There are many specific tests to help make the diagnosis, including Amniocentesis. Genetic counseling is readily available for patients and their families.
Currently, treatment is symptomatic with certain medications that control temperature and blood pressure as well as seizures
Because of better therapy, over 40% of surviving patients are over 20 years of age. It still remains, however, a progressive and life-threatening disorder. Genetic treatment is not yet available but there are many clinical trials currently underway to correct the underlying abnormality.

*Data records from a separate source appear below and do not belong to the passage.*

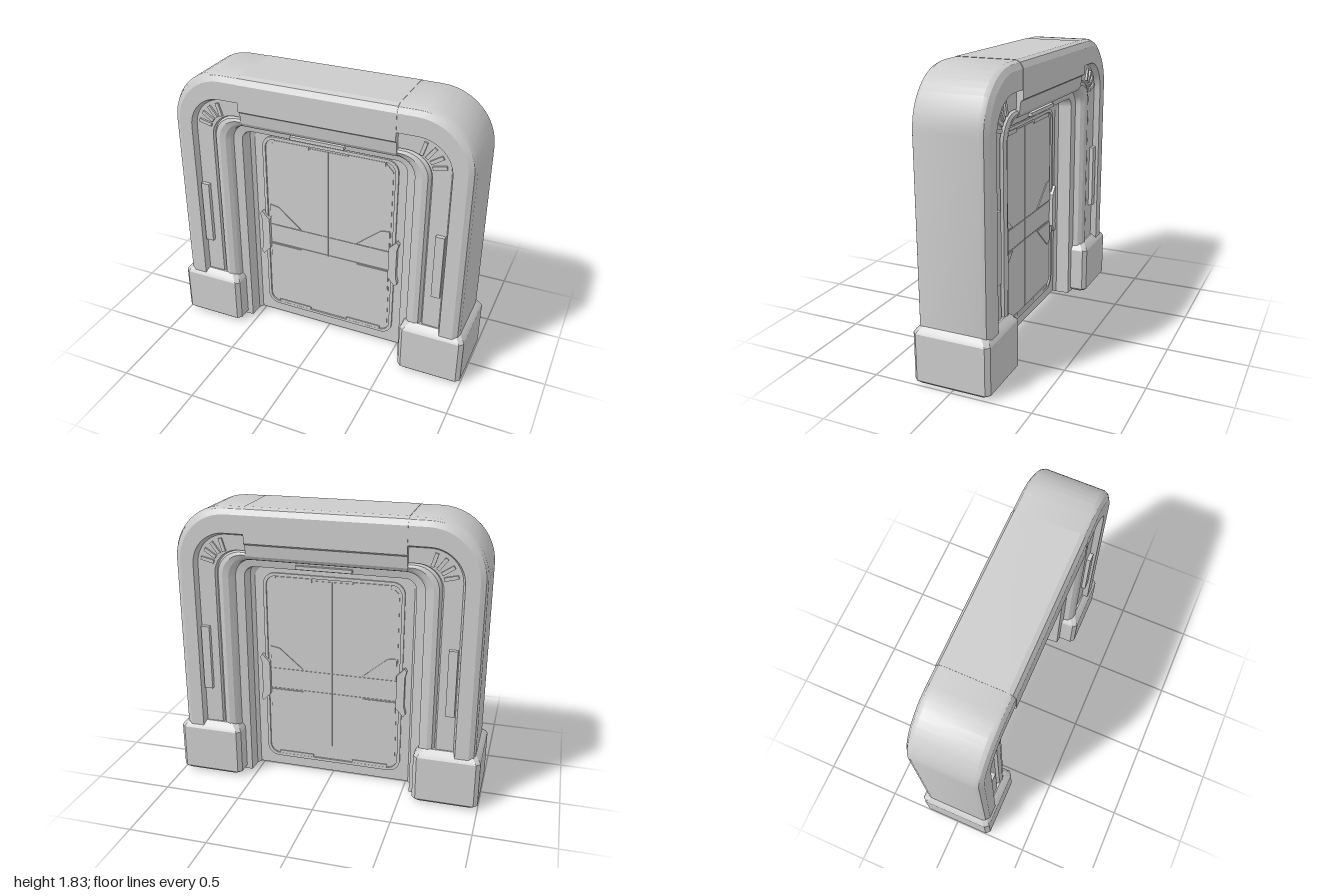
import * as THREE from 'three';
import { toCreasedNormals } from 'three/addons/utils/BufferGeometryUtils.js';

const material = new THREE.MeshStandardMaterial({ color: 0xcccccc, side: THREE.DoubleSide });

function add(parent, name, geometry, x = 0, y = 0, z = 0) {
  const mesh = new THREE.Mesh(geometry, material);
  mesh.name = name;
  mesh.position.set(x, y, z);
  parent.add(mesh);
  return mesh;
}

// Skin stretched over a list of point rows of equal length
function loft(rows, crease = 0.5) {
  const n = rows[0].length, index = [];
  for (let i = 0; i < rows.length - 1; i++) {
    for (let j = 0; j < n - 1; j++) {
      const a = i * n + j, b = a + n;
      index.push(a, a + 1, b, a + 1, b + 1, b);
    }
  }
  const g = new THREE.BufferGeometry();
  g.setAttribute('position', new THREE.Float32BufferAttribute(rows.flat(2), 3));
  g.setIndex(index);
  return toCreasedNormals(g, crease);
}

// One U-shaped rail with round upper corners, from the +x foot over to the -x foot
function rail([w, top, r, z, bottom]) {
  const pts = [[w, bottom, z]];
  for (const side of [0, 1]) {
    for (let k = 0; k <= 12; k++) {
      const a = (side + k / 12) * Math.PI / 2;
      pts.push([(side ? -1 : 1) * (w - r) + r * Math.cos(a), top - r + r * Math.sin(a), z]);
    }
  }
  pts.push([-w, bottom, z]);
  return pts;
}

// Horizontal chamfered rectangle used for the feet
function footRing(y, inset, scale = 1) {
  const w = (0.21 - inset) * scale, d = (0.243 - inset) * scale, c = 0.025 * scale;
  const p = [[-w + c, d], [w - c, d], [w, d - c], [w, -d + c], [w - c, -d], [-w + c, -d], [-w, -d + c], [-w, d - c]];
  return [...p, p[0]].map(([x, z]) => [x, y, z]);
}

function roundedRect(path, w, y0, y1, r) {
  path.moveTo(-w + r, y0);
  path.lineTo(w - r, y0);
  path.absarc(w - r, y0 + r, r, -Math.PI / 2, 0);
  path.absarc(w - r, y1 - r, r, 0, Math.PI / 2);
  path.absarc(-w + r, y1 - r, r, Math.PI / 2, Math.PI);
  path.absarc(-w + r, y0 + r, r, Math.PI, Math.PI * 1.5);
  return path;
}

const plate = (points, depth) => new THREE.ExtrudeGeometry(
  new THREE.Shape(points.map(p => new THREE.Vector2(...p))), { depth, bevelEnabled: false });

// Everything mounted on one face of the door and frame
function faceDetails() {
  const g = new THREE.Group();
  g.name = 'faceDetails';

  const rim = roundedRect(new THREE.Shape(), 0.46, 0.08, 1.385, 0.08);
  rim.holes.push(roundedRect(new THREE.Path(), 0.44, 0.1, 1.365, 0.065));
  add(g, 'doorRim', new THREE.ExtrudeGeometry(rim, { depth: 0.012, bevelEnabled: false, curveSegments: 6 }), 0, 0, 0.015);

  add(g, 'lightStrip', new THREE.BoxGeometry(0.355, 0.022, 0.025), -0.022, 1.466, 0.14);

  for (const s of [1, -1]) {
    const m = pts => pts.map(([x, y]) => [x * s, y]);

    // Door leaf in bands, with thin grooves between them and at the centre
    const c = 0.045;
    for (const [y0, y1] of [[0.115, 0.587], [0.592, 0.729], [0.733, 1.35]]) {
      const low = y0 < 0.2 ? c : 0, high = y1 > 1 ? c : 0;
      add(g, 'doorLeaf', plate(m([[0.004, y0], [0.425 - low, y0], [0.425, y0 + low],
        [0.425, y1 - high], [0.425 - high, y1], [0.004, y1]]), 0.006), 0, 0, 0.014);
    }

    // Angular wedges beside the middle band
    add(g, 'upperWedge', plate(m([[0.42, 0.74], [0.2, 0.74], [0.36, 0.875], [0.42, 0.885]]), 0.008), 0, 0, 0.018);
    add(g, 'lowerWedge', plate(m([[0.42, 0.58], [0.2, 0.58], [0.38, 0.42], [0.42, 0.44]]), 0.008), 0, 0, 0.018);

    // Corner trim tabs along the rim
    for (const y of [0.107, 1.35]) {
      add(g, 'rimTab', new THREE.BoxGeometry(0.24, 0.025, 0.012), s * 0.255, y, 0.02);
    }

    // Bent clamp gripping the door edge
    add(g, 'edgeClamp', plate(m([[0.475, 0.83], [0.49, 0.81], [0.478, 0.765], [0.478, 0.565], [0.49, 0.515],
      [0.475, 0.495], [0.425, 0.55], [0.425, 0.775]]), 0.035), 0, 0, 0.01);

    // Upright panel in the side channel
    add(g, 'sidePanel', new THREE.BoxGeometry(0.055, 0.43, 0.03), s * 0.793, 0.835, 0.2);

    // Ribs fanned round the channel corner
    for (let k = 0; k < 4; k++) {
      const a = (0.15 + k * 0.22) * Math.PI / 2;
      const rib = add(g, 'cornerRib', new THREE.BoxGeometry(0.085, 0.022, 0.02),
        s * (0.61 + 0.15 * Math.cos(a)), 1.455 + 0.14 * Math.sin(a), 0.192);
      rib.rotation.z = s * a;
    }
  }
  return g;
}

export function createModel() {
  const model = new THREE.Group();
  model.name = 'slidingDoorGate';

  // Frame rails, outer edge to door: half width, top, corner radius, depth, bottom
  const rails = [
    [0.965, 1.83, 0.34, 0.185, 0.3],
    [0.955, 1.818, 0.335, 0.21, 0.3],
    [0.925, 1.785, 0.31, 0.229, 0.3],
    [0.84, 1.67, 0.21, 0.229, 0.3],
    [0.825, 1.655, 0.2, 0.19, 0.3],
    [0.715, 1.56, 0.16, 0.187, 0.3],
    [0.705, 1.555, 0.155, 0.172, 0.3],
    [0.69, 1.55, 0.15, 0.195, 0.3],
    [0.66, 1.535, 0.14, 0.203, 0.3],
    [0.625, 1.515, 0.13, 0.192, 0.3],
    [0.605, 1.5, 0.12, 0.17, 0.3],
    [0.6, 1.495, 0.12, 0.135, 0.005],
    [0.545, 1.445, 0.07, 0.125, 0.0],
    [0.54, 1.44, 0.065, 0.035, 0.0],
    [0.515, 1.42, 0.08, 0.014, 0.012],
  ];
  const back = rails.map(([w, t, r, z, b]) => [w, t, r, -z, b]).reverse();
  add(model, 'archFrame', loft([...back, ...rails].map(rail)));

  // Lintel block bridging the top of the arch, with a stepped lower band
  const half = [[0.185, 1.832], [0.212, 1.82], [0.232, 1.786], [0.232, 1.615], [0.215, 1.603], [0.205, 1.53], [0.19, 1.507]];
  const section = [...half, ...half.map(([z, y]) => [-z, y]).reverse()];
  const lintel = plate(section, 1);
  lintel.rotateY(Math.PI / 2);
  add(model, 'lintel', lintel, -0.5);

  // Door core behind the leaves
  add(model, 'doorCore', new THREE.BoxGeometry(1.08, 1.43, 0.032), 0, 0.727, 0);

  // Hollow feet, open underneath
  for (const s of [1, -1]) {
    const foot = loft([footRing(0.01, 0.02), footRing(0.03, 0), footRing(0.325, 0), footRing(0.345, 0.012),
      footRing(0.375, 0.045), footRing(0.375, 0.045, 0.001)], 0.4);
    add(model, 'foot', foot, s * 0.79);
  }

  const front = faceDetails();
  const rear = front.clone();
  rear.rotation.y = Math.PI;
  model.add(front, rear);
  return model;
}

In the meantime, however, Dr. Lorenz Studer from Sloan-Kettering in New York recently extracted reprogrammed or induced pluripotential cells (able to become any cell type in the adult body) from patients with familial dysautonomia and grew them in the laboratory in Petri dishes, which recapitulated the abnormalities seen in the patients. Now the doctor can experiment with medications and other therapies in an attempt to cure the disease without harming the patient.
My patient most likely developed second-degree burns on the heating blanket because she did not feel pain when the burn began and did not cry to alert the nurses or her mother that something was wrong. Her poor feeding, sucking and swallowing, along with her bouts of vomiting, were not signs of infection but rather a familial dysautonomia. The absent reflexes and the smooth tongue, along with her Ashkenazi Jewish background, were practically diagnostic for this syndrome.